I do find hand stitching relaxing but if it’s not your thing, they sell fabric glue that would be perfect for this project as well. No sewing…just paste your cut outs on the sweatshirt.
Not only is this project great for updating a look but also perfect for covering up a tough stain or a small hole!
My Grandpa Dale was a farmer in southwestern Wisconsin. He died some years back but I can still picture him telling a story. He had a rough voice and even though he always talked calmly it carried well. He was constantly smiling; both with his mouth and his eyes when he talked and would let out a rumbly chuckle here and there. He folded his hands on the table when he talked and would move his head in such a way to accentuate the important parts of his story. He was a master story teller.
My Grandpa wrote countless short stories under the alias, Johnson Gunfrunk, that were published in magazines and in his local newspaper. Today they are still featured in The LaFarge Episcope, a small town newspaper in Wisconsin ran by my Uncle Lonnie.
I wanted to share one of his stories today that proves…Motherhood has ALWAYS been an art form!
I grew up in an era when all the womenfolk wore aprons and a more indispensable piece of apparel was never invented. Mother Eve probably started the ball rolling but hers was a rather skimpy inefficient model, and about as useful as a bird’s nest with the bottom knocked out.

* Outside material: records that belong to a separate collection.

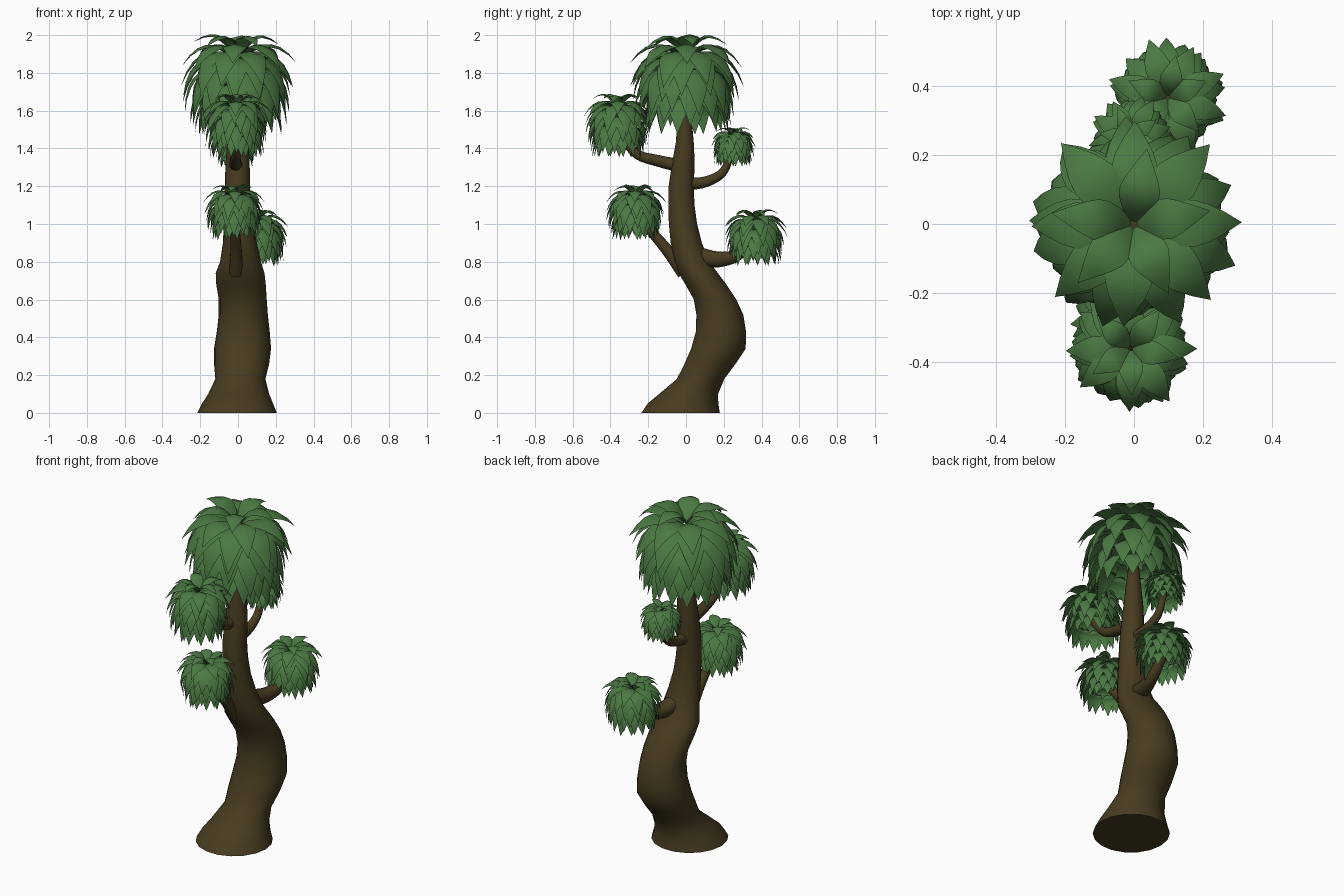
import bpy, bmesh, math, random
from mathutils import Vector

if "Cube" in bpy.data.objects:
    bpy.data.objects.remove(bpy.data.objects["Cube"])
random.seed(4)

def material(name, rgb):
    m = bpy.data.materials.new(name)
    m.diffuse_color = (*rgb, 1)
    m.use_nodes = True
    m.node_tree.nodes["Principled BSDF"].inputs["Base Color"].default_value = m.diffuse_color
    return m

BARK = material("brown bark", (0.064, 0.044, 0.0145))
LEAF = material("green leaf", (0.07, 0.19, 0.056))

def finish(name, bm, mat, recalc=True):
    if recalc:
        bmesh.ops.recalc_face_normals(bm, faces=bm.faces)
    me = bpy.data.meshes.new(name)
    bm.to_mesh(me)
    bm.free()
    me.materials.append(mat)
    ob = bpy.data.objects.new(name, me)
    bpy.context.collection.objects.link(ob)
    for p in me.polygons:
        p.use_smooth = len(p.vertices) <= 4
    return ob

def skin(name, rings, mat):
    """Join rings of points into a capped tube."""
    bm = bmesh.new()
    vs = [[bm.verts.new(p) for p in r] for r in rings]
    n = len(vs[0])
    for a, b in zip(vs, vs[1:]):
        for i in range(n):
            bm.faces.new((a[i], a[(i + 1) % n], b[(i + 1) % n], b[i]))
    bm.faces.new(vs[0][::-1])
    bm.faces.new(vs[-1])
    return finish(name, bm, mat)

# Trunk: z, x range, y range of each level
levels = [(0, -.215, .205, -.24, .182), (.05, -.19, .185, -.205, .174), (.1, -.158, .165, -.145, .172),
          (.18, -.12, .145, -.05, .205), (.26, -.127, .165, -.01, .265), (.34, -.127, .175, .025, .318),
          (.43, -.112, .168, .05, .32), (.52, -.102, .158, .053, .305), (.6, -.102, .152, .04, .268),
          (.68, -.115, .147, -.005, .215), (.74, -.118, .14, -.04, .17), (.8, -.095, .122, -.06, .125),
          (.9, -.08, .10, -.082, .085), (1.0, -.075, .08, -.092, .06), (1.1, -.072, .068, -.095, .046),
          (1.2, -.07, .063, -.093, .042), (1.32, -.066, .062, -.075, .047), (1.43, -.058, .055, -.055, .042),
          (1.53, -.048, .045, -.047, .033), (1.66, -.03, .03, -.03, .025)]
rings = []
for z, x0, x1, y0, y1 in levels:
    rings.append([((x0 + x1) / 2 + (x1 - x0) / 2 * math.cos(a), (y0 + y1) / 2 + (y1 - y0) / 2 * math.sin(a), z)
                  for a in (math.tau * i / 18 for i in range(18))])
skin("trunk", rings, BARK)

def branch(name, pts, r0, r1):
    """Tapered round limb along a smooth path."""
    p = [Vector(q) for q in pts]
    p = [2 * p[0] - p[1]] + p + [2 * p[-1] - p[-2]]
    path = []
    for i in range(1, len(p) - 2):
        a, b, c, d = p[i - 1:i + 3]
        for k in range(4):
            t = k / 4
            path.append(.5 * (2 * b + (c - a) * t + (2 * a - 5 * b + 4 * c - d) * t * t
                              + (3 * b - a - 3 * c + d) * t ** 3))
    path.append(p[-2])
    out = []
    for i, q in enumerate(path):
        tan = (path[min(i + 1, len(path) - 1)] - path[max(i - 1, 0)]).normalized()
        u = tan.cross(Vector((1, 0, 0))).normalized()
        v = tan.cross(u)
        r = r0 + (r1 - r0) * i / (len(path) - 1)
        out.append([q + r * (u * math.cos(a) + v * math.sin(a))
                    for a in (math.tau * k / 10 for k in range(10))])
    skin(name, out, BARK)

branch("upper_front_branch", [(-.01, -.02, 1.305), (-.015, -.15, 1.335), (-.01, -.26, 1.37), (-.01, -.35, 1.47)], .036, .02)
branch("lower_front_branch", [(-.01, -.01, .74), (-.01, -.09, .85), (-.015, -.18, .955), (-.02, -.26, 1.04)], .038, .02)
branch("upper_back_branch", [(0, 0, 1.21), (0, .11, 1.225), (-.005, .2, 1.28), (-.01, .245, 1.4)], .034, .017)
branch("lower_back_branch", [(.03, .07, .825), (.06, .17, .812), (.085, .27, .835), (.095, .37, .92)], .052, .022)

# Leaf tiers: count, half width, then start / control / tip as (radius, height)
TIERS = [(5, .2, (.03, 1.4), (.3, 1.98), (.8, 1.58)),
         (8, .23, (.05, 1.38), (.65, 1.85), (1.06, 1.18)),
         (9, .23, (.08, 1.38), (.78, 1.68), (1.04, .86)),
         (11, .22, (.2, 1.32), (.9, 1.48), (.98, .62)),
         (13, .21, (.35, 1.15), (.93, 1.18), (.92, .36)),
         (13, .2, (.4, .88), (.86, .92), (.85, .16)),
         (13, .19, (.4, .6), (.77, .68), (.77, .0))]
WIDTHS = [.3, .72, .97, 1, .8, .45]

def crown(name, x, y, z0, R, height, turn):
    """Dome of overlapping drooping leaves."""
    bm = bmesh.new()
    for k, (n, w, s, c, e) in enumerate(TIERS):
        for i in range(n):
            ang = turn + math.tau * (i + .5 * (k % 2) + random.uniform(-.18, .18)) / n
            out = Vector((math.cos(ang), math.sin(ang)))
            grow = random.uniform(.94, 1.04)
            lift = random.uniform(-.07, .07) if k < 6 else random.uniform(-.02, .04)

            def point(r, h, side):
                q = out * r + Vector((-out.y, out.x)) * side
                return bm.verts.new((x + q.x * R, y + q.y * R, z0 + h * height / 1.74))
            rows = []
            for j in range(7):
                t = j / 6
                r = ((1 - t) ** 2 * s[0] + 2 * t * (1 - t) * c[0] + t * t * e[0]) * grow
                h = (1 - t) ** 2 * s[1] + 2 * t * (1 - t) * c[1] + t * t * (e[1] + lift)
                dr = (1 - t) * (c[0] - s[0]) + t * (e[0] - c[0])
                dh = (1 - t) * (c[1] - s[1]) + t * (e[1] - c[1])
                L = math.hypot(dr, dh)
                mid = point(r, h, 0)
                if j == 6:
                    a, b, m = rows[-1]
                    bm.faces.new((a, mid, m))
                    bm.faces.new((m, mid, b))
                    break
                hw = w * WIDTHS[j]
                er, eh = r + dh / L * hw * .25, h - dr / L * hw * .25   # edges fold inward
                row = (point(er, eh, -hw), point(er, eh, hw), mid)
                if rows:
                    a, b, m = rows[-1]
                    bm.faces.new((a, row[0], mid, m))
                    bm.faces.new((m, mid, row[1], b))
                rows.append(row)
    # make every leaf face outwards
    bm.normal_update()
    inside = Vector((x, y, z0 + height * .35))
    bmesh.ops.reverse_faces(bm, faces=[f for f in bm.faces
                                       if f.normal.dot(f.calc_center_median() - inside) < 0])
    finish(name, bm, LEAF, recalc=False)

crown("top_crown", 0, -.002, 1.48, .295, .52, .3)
crown("upper_front_crown", -.01, -.36, 1.35, .175, .335, 1.1)
crown("lower_front_crown", -.02, -.268, .915, .156, .29, 2.0)
crown("upper_back_crown", -.01, .25, 1.305, .116, .205, .7)
crown("lower_back_crown", .097, .365, .78, .163, .295, 1.6)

Grandma always wore an apron and she used it for everything, to gather eggs in, to scoop up strayed baby chickens, she carried hot boiled potatoes to the table in a clean corner of it and then wiped the nose of a snotty grandchild on another corner. It made a handy pouch to carry wood chips and corn cobs for kindling and, although grandma never smoked some her neighbor ladies did, and they carried their clay or corn cob pipes in an apron pocket.
In a pinch it could be whipped off and used as a milk strainer; yes, I have seen that happen, but it was back before the days of milk inspectors.
Aprons were also useful to cry into when the old man came home drunker than a skunk and the missus realized she was going to have to do the milking all by her lonesome.
Grandma could be out slopping the hogs or teaching a new calf to drink out of a bucket when suddenly she would let out a whoop that meant company was coming. Making a beeline for the house, she would snatch off her dirty apron, exchange it for a freshly-laundered one, make a few splashes in the wash dish, pat her hair into place and emerge to meet the guests with poise and confidence.
You seldom see anyone wearing an apron nowadays and the outdoor type farm wives of the present who do get out and mix it up with the livestock all wear blue jeans and a tee shirt. No doubt this is more practical in this mechanized age as an apron would have a great predilection for winding up in a power take-off shaft. However, if I were a little snot-nosed kid again I would rather have my nose wiped on a corner of grandma’s apron than on the cuff of a pair of blue jeans.
By: Johnson Gunfrunk, farm reporter